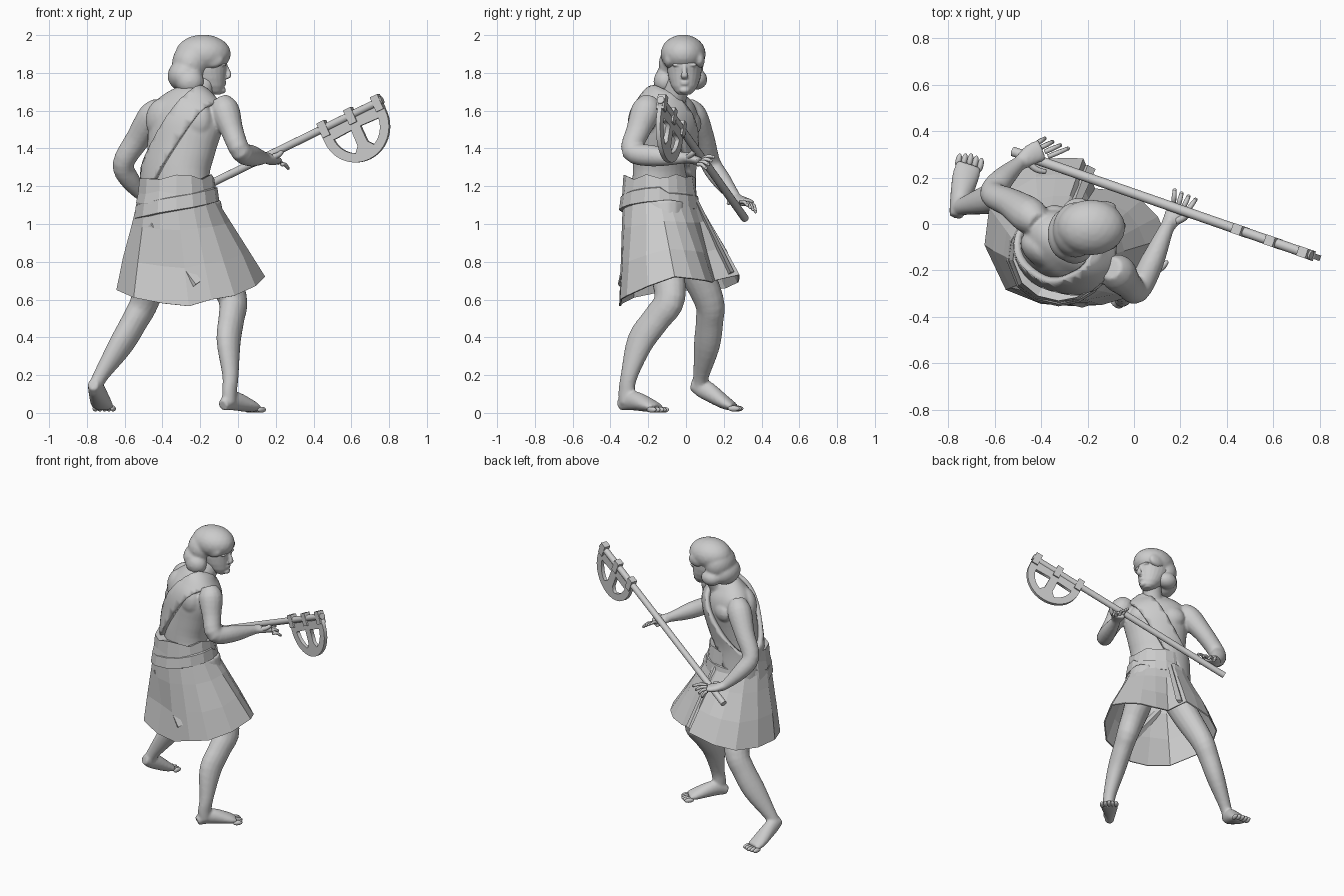
import bpy, bmesh, math, random
from mathutils import Vector, Matrix

if "Cube" in bpy.data.objects:
    bpy.data.objects.remove(bpy.data.objects["Cube"])

random.seed(4)
RIGHT = Vector((0.84, -0.54, 0))      # torso's own right
FWD = Vector((0.54, 0.84, 0))         # torso's facing
UP = Vector((0, 0, 1))


def finish(name, bm, voxel=0, smooth=0, solid=0, offset=0, shade=False):
    bmesh.ops.recalc_face_normals(bm, faces=bm.faces)
    for f in bm.faces:
        f.smooth = shade
    me = bpy.data.meshes.new(name)
    bm.to_mesh(me)
    bm.free()
    ob = bpy.data.objects.new(name, me)
    bpy.context.collection.objects.link(ob)
    if voxel:
        m = ob.modifiers.new("blend", 'REMESH')
        m.mode, m.voxel_size, m.use_smooth_shade = 'VOXEL', voxel, True
    if smooth:
        m = ob.modifiers.new("soften", 'SMOOTH')
        m.factor, m.iterations = 0.5, smooth
    if solid:
        m = ob.modifiers.new("thickness", 'SOLIDIFY')
        m.thickness, m.offset = solid, offset
    return ob


def bridge(bm, rings, caps=True):
    n = len(rings[0])
    for a, b in zip(rings, rings[1:]):
        for i in range(n):
            bm.faces.new((a[i], a[(i + 1) % n], b[(i + 1) % n], b[i]))
    if caps:
        bm.faces.new(rings[0][::-1])
        bm.faces.new(rings[-1])


def tube(bm, secs, hint=RIGHT, sides=16, steps=4):
    """Spline tube through (x, y, z, radius along hint, radius across)."""
    pts = [Vector(s) for s in secs]
    ext = [pts[0]] + pts + [pts[-1]]
    path = []
    for i in range(len(pts) - 1):
        a, b, c, d = ext[i:i + 4]
        for k in range(steps):
            t = k / steps
            path.append(0.5 * (2 * b + (c - a) * t + (2 * a - 5 * b + 4 * c - d) * t * t
                               + (3 * b - a - 3 * c + d) * t ** 3))
    path.append(pts[-1])
    rings = []
    for i, p in enumerate(path):
        q, r = path[max(i - 1, 0)], path[min(i + 1, len(path) - 1)]
        tan = (Vector(r[:3]) - Vector(q[:3])).normalized()
        side = (Vector(hint) - tan * tan.dot(Vector(hint))).normalized()
        other = tan.cross(side)
        rings.append([bm.verts.new(Vector(p[:3]) + side * p[3] * math.cos(w) + other * p[4] * math.sin(w))
                      for w in (math.tau * j / sides for j in range(sides))])
    bridge(bm, rings)


def ball(bm, c, r, turn=0):
    m = Matrix.Translation(c) @ Matrix.Rotation(turn, 4, 'Z') @ Matrix.Diagonal((*r, 1))
    bmesh.ops.create_icosphere(bm, subdivisions=3, radius=1, matrix=m)


def fingers(name, knuckles, tips, r=0.0105):
    bm = bmesh.new()
    for i in range(4):
        t = i / 3
        a = Vector(knuckles[0]).lerp(Vector(knuckles[1]), t)
        b = Vector(tips[0]).lerp(Vector(tips[1]), t)
        m = a.lerp(b, 0.5) + Vector((0, 0, 0.01))
        tube(bm, [(*a, r, r), (*m, r, r), (*b, r * .8, r * .8)], (0.1, 0.2, 1), 8, 3)
        ball(bm, b, (r * .82,) * 3)
    finish(name, bm, shade=True)


def torso(bm):
    tube(bm, [(-.31, -.13, 1.02, .20, .15), (-.32, -.13, 1.25, .18, .14), (-.30, -.12, 1.40, .195, .145),
              (-.28, -.11, 1.52, .215, .15), (-.265, -.105, 1.60, .205, .135),
              (-.25, -.10, 1.66, .15, .10), (-.235, -.09, 1.70, .08, .07)], RIGHT, 32)


# Body: torso, limbs, palms and feet blended into one smooth skin
bm = bmesh.new()
torso(bm)
for s in (-1, 1):
    chest = Vector((-.28, -.11, 1.53)) + RIGHT * .09 * s
    ball(bm, chest + FWD * .085, (.095, .06, .075), math.atan2(-.54, .84))
    ball(bm, chest - FWD * .06 + UP * .02, (.11, .075, .12), math.atan2(-.54, .84))
tube(bm, [(-.24, -.09, 1.60, .085, .085), (-.21, -.06, 1.68, .066, .066), (-.17, -.02, 1.78, .062, .062)])
# right arm
tube(bm, [(-.10, -.19, 1.66, .05, .05), (-.07, -.21, 1.60, .078, .08), (-.03, -.255, 1.49, .06, .064),
          (.015, -.285, 1.385, .054, .057), (.075, -.17, 1.36, .052, .056),
          (.14, -.02, 1.35, .032, .032), (.165, .02, 1.35, .03, .03)], (.95, -.3, 0))
tube(bm, [(.14, -.02, 1.35, .026, .03), (.175, .04, 1.34, .024, .044), (.20, .08, 1.33, .02, .044)], (-.25, 0, 1))
# left arm
tube(bm, [(-.41, .0, 1.63, .05, .05), (-.45, .035, 1.57, .078, .08), (-.53, .09, 1.45, .062, .066),
          (-.607, .13, 1.32, .054, .057), (-.57, .19, 1.23, .05, .052),
          (-.49, .265, 1.135, .03, .03), (-.46, .285, 1.125, .03, .03)], (.2, -.87, -.46))
tube(bm, [(-.50, .255, 1.14, .026, .03), (-.44, .30, 1.12, .024, .046), (-.395, .32, 1.115, .02, .046)], UP)
# right and left leg
tube(bm, [(-.20, -.12, 1.10, .11, .12), (-.12, -.11, .82, .09, .10), (-.03, -.085, .61, .075, .085),
          (-.035, -.155, .50, .066, .078), (-.05, -.24, .38, .06, .076),
          (-.04, -.30, .20, .042, .047), (-.045, -.315, .11, .037, .045), (-.045, -.315, .05, .036, .04)])
tube(bm, [(-.38, -.10, 1.10, .11, .12), (-.43, .02, .82, .09, .10), (-.49, .12, .60, .076, .082),
          (-.545, .125, .49, .068, .076), (-.62, .11, .36, .06, .074),
          (-.725, .08, .20, .039, .044), (-.755, .07, .14, .036, .04)])
# feet
FEET = [("right_toes", (-.08, -.35, .04), (-.03, -.285, .065), (.05, -.195, .04), (.085, -.155, .026), (.72, -.69, 0), (.66, .75)),
        ("left_toes", (-.768, .03, .15), (-.752, .09, .13), (-.725, .205, .055), (-.71, .255, .032), (.98, -.2, 0), (.2, .98))]
for _, heel, arch, ball_pt, toe, side, d in FEET:
    tube(bm, [(*heel, .03, .028), (*arch, .052, .042), (*ball_pt, .036, .058), (*toe, .02, .054)], UP)
finish("body", bm, 0.009, 3)

# Toes, fingers and thumbs
for name, heel, arch, ball_pt, toe, side, d in FEET:
    bm = bmesh.new()
    for i in range(5):
        k = i - 2
        c = Vector(toe) + Vector(side) * -.024 * k + Vector((d[0], d[1], 0)) * (.018 - .005 * abs(k))
        ball(bm, c - UP * .009, (.0135, .032, .0155), -math.atan2(d[0], d[1]))
    finish(name, bm, shade=True)
fingers("right_fingers", ((.17, .085, 1.34), (.232, .06, 1.315)), ((.175, .145, 1.355), (.265, .105, 1.295)))
fingers("left_fingers", ((-.415, .35, 1.105), (-.37, .29, 1.115)), ((-.385, .368, 1.065), (-.285, .325, 1.10)))
bm = bmesh.new()
tube(bm, [(.175, .01, 1.35, .018, .018), (.22, .03, 1.37, .014, .014), (.24, .06, 1.40, .010, .010)], (0, 1, .2), 8)
finish("right_thumb", bm, shade=True)
bm = bmesh.new()
tube(bm, [(-.46, .27, 1.12, .017, .017), (-.42, .235, 1.12, .013, .013), (-.38, .225, 1.11, .010, .010)], UP, 8)
finish("left_thumb", bm, shade=True)

# Head with face features, looking along +x
bm = bmesh.new()
rings = []
for z, f, b, w in [(1.685, -.095, -.14, .030), (1.70, -.080, -.18, .050), (1.73, -.070, -.22, .070), (1.77, -.066, -.26, .084),
                   (1.81, -.062, -.29, .091), (1.85, -.058, -.30, .093), (1.90, -.06, -.30, .09), (1.95, -.10, -.27, .07)]:
    cx, rx = (f + b) / 2, (f - b) / 2
    rings.append([bm.verts.new((cx + rx * math.cos(a), -.008 + w * math.sin(a), z))
                  for a in (math.tau * i / 24 for i in range(24))])
bridge(bm, rings)
tube(bm, [(-.066, -.008, 1.84, .010, .011), (-.054, -.008, 1.81, .013, .013), (-.048, -.008, 1.785, .012, .02),
          (-.062, -.008, 1.774, .008, .018)], (1, 0, 0), 10)
for s in (-1, 1):
    ball(bm, (-.080, -.008 + .038 * s, 1.842), (.018, .03, .009), -.25 * s)      # brow
    ball(bm, (-.085, -.008 + .036 * s, 1.820), (.014, .016, .007))               # eye
for z, r in ((1.752, .024), (1.741, .021)):
    ball(bm, (-.073, -.008, z), (.011, r, .0065))                                # lips
ball(bm, (-.086, -.008, 1.708), (.022, .028, .018))                              # chin
finish("head", bm, 0.0055, 2)

# Hair: crown, side locks and the rolled bob behind
bm = bmesh.new()
for c, r in [((-.185, -.015, 1.90), (.148, .12, .103)), ((-.25, -.025, 1.85), (.10, .12, .11)),
             ((-.285, -.045, 1.785), (.088, .115, .085)), ((-.255, -.11, 1.755), (.075, .062, .07)),
             ((-.24, .055, 1.765), (.07, .058, .055)), ((-.135, -.092, 1.87), (.06, .025, .045)),
             ((-.135, .075, 1.87), (.06, .025, .045))]:
    ball(bm, c, r)
finish("hair", bm, 0.009, 6)

# Shoulder strap: slanting slab cut from the torso surface and thickened
bm = bmesh.new()
torso(bm)
bmesh.ops.recalc_face_normals(bm, faces=bm.faces)
normal = (RIGHT * .85 - UP * .53).normalized()
mid = Vector((-.28, -.11, 1.48)) + RIGHT * .015
for s in (-1, 1):
    bmesh.ops.bisect_plane(bm, geom=bm.verts[:] + bm.edges[:] + bm.faces[:], plane_co=mid + normal * .062 * s,
                           plane_no=normal * s, clear_outer=True)
finish("shoulder_strap", bm, solid=.03, offset=1, shade=True)

# Skirt: faceted cloth flaring from the waist to an uneven hem
HEM = [(.14, -.06, .72), (.10, .03, .71), (.03, .10, .70), (-.07, .14, .69), (-.17, .15, .70), (-.22, .28, .73),
       (-.32, .28, .71), (-.42, .275, .69), (-.54, .21, .66), (-.62, .07, .65), (-.64, -.09, .65), (-.55, -.28, .61),
       (-.40, -.34, .58), (-.26, -.35, .565), (-.14, -.345, .60), (-.02, -.31, .62), (.09, -.2, .67)]


def waist_point(x, y, z, grow=1.0):
    a = math.atan2(y + .06, x + .26)
    return Vector((-.325 + .2 * grow * math.cos(a), -.14 + .19 * grow * math.sin(a), z))


bm = bmesh.new()
rings = []
for t in (0, .3, .65, 1):
    ring = []
    for i, h in enumerate(HEM):
        p = waist_point(*h[:2], 1.14).lerp(Vector(h), t)
        if t == .65:
            out = Vector((h[0] + .26, h[1] + .06, 0)).normalized()
            p += out * (-.03 if i == 12 else random.uniform(-.004, .014))
        ring.append(bm.verts.new(p))
    rings.append(ring)
bridge(bm, rings, caps=False)
finish("skirt", bm, solid=.008)

# Gathered cloth around the waist and the slanting belt over it
bm = bmesh.new()
rings = []
for z, g in ((1.225, .70), (1.245, .97), (1.17, 1.01), (1.10, 1.05), (1.08, 1.0)):
    rings.append([bm.verts.new(waist_point(*h[:2], z + random.uniform(-.014, .014), g + random.uniform(-.02, .02)))
                  for h in HEM])
bridge(bm, rings, caps=False)
finish("waist_cloth", bm, solid=.012)
bm = bmesh.new()
rings = []
for dz, g in ((.04, 1.02), (.035, 1.08), (-.035, 1.13), (-.04, 1.05)):
    rings.append([bm.verts.new(waist_point(*h[:2], 1.11 + dz + .12 * (h[0] + .26) * (1 if h[1] < 0 else .4), g))
                  for h in HEM])
bridge(bm, rings + rings[:1], caps=False)
finish("belt", bm)

# Hanging folds at the front and back of the skirt
for name, top, low, w in (("front_fold", (-.27, .05, 1.13), (-.20, .24, .74), .035),
                          ("back_fold", (-.46, -.285, 1.0), (-.22, -.345, .68), .035)):
    bm = bmesh.new()
    tube(bm, [(*top, w * .6, .012), (*low, w, .016)], (1, -.2, .3), 4, 1)
    finish(name, bm)

# Axe: shaft, three square sockets, half-moon blade with two openings
A, B = Vector((-.52, .312, 1.03)), Vector((.765, -.135, 1.658))
u = (B - A).normalized()
v = (u * u.z - UP).normalized()
n = u.cross(v)
centre = A + u * ((.597 - A.x) / u.x)
frame = Matrix((u, v, n)).transposed().to_4x4()
frame.translation = centre
bm = bmesh.new()
tube(bm, [(*A, .021, .021), (*B, .021, .021)], UP, 16, 1)
shaft = finish("axe_shaft", bm)
bpy.context.view_layer.objects.active = shaft
shaft.select_set(True)
bpy.ops.object.shade_smooth_by_angle()
for i, s in enumerate((-.165, 0, .165)):
    bm = bmesh.new()
    bmesh.ops.create_cube(bm, size=1, matrix=frame @ Matrix.Translation((s, .005, 0)) @ Matrix.Diagonal((.045, .085, .044, 1)))
    finish("axe_socket_%d" % (i + 1), bm)


def arc(r, a0, a1, cy, k):
    return [(r * math.cos(math.radians(a0 + (a1 - a0) * i / k)), cy + r * math.sin(math.radians(a0 + (a1 - a0) * i / k)))
            for i in range(k + 1)]


hole = [(.028, .075)] + arc(.138, 4, 66, .070, 10) + [(.03, .165)]
cu = bpy.data.curves.new("axe_blade", 'CURVE')
cu.dimensions, cu.fill_mode, cu.extrude = '2D', 'BOTH', .012
for loop in ([(.19, .02)] + arc(.19, 0, 180, .066, 28) + [(-.19, .02)], hole, [(-x, y) for x, y in hole]):
    sp = cu.splines.new('POLY')
    sp.points.add(len(loop) - 1)
    for p, q in zip(sp.points, loop):
        p.co = (*q, 0, 1)
    sp.use_cyclic_u = True
blade = bpy.data.objects.new("axe_blade", cu)
bpy.context.collection.objects.link(blade)
blade.matrix_world = frame
bpy.ops.object.select_all(action='DESELECT')
blade.select_set(True)
bpy.context.view_layer.objects.active = blade
bpy.ops.object.convert(target='MESH')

→ Exercise goal
All lines above that include the word "bridge" must be copied into the answer.

→ Task response
def bridge(bm, rings, caps=True):
    bridge(bm, rings)
bridge(bm, rings)
bridge(bm, rings, caps=False)
bridge(bm, rings, caps=False)
bridge(bm, rings + rings[:1], caps=False)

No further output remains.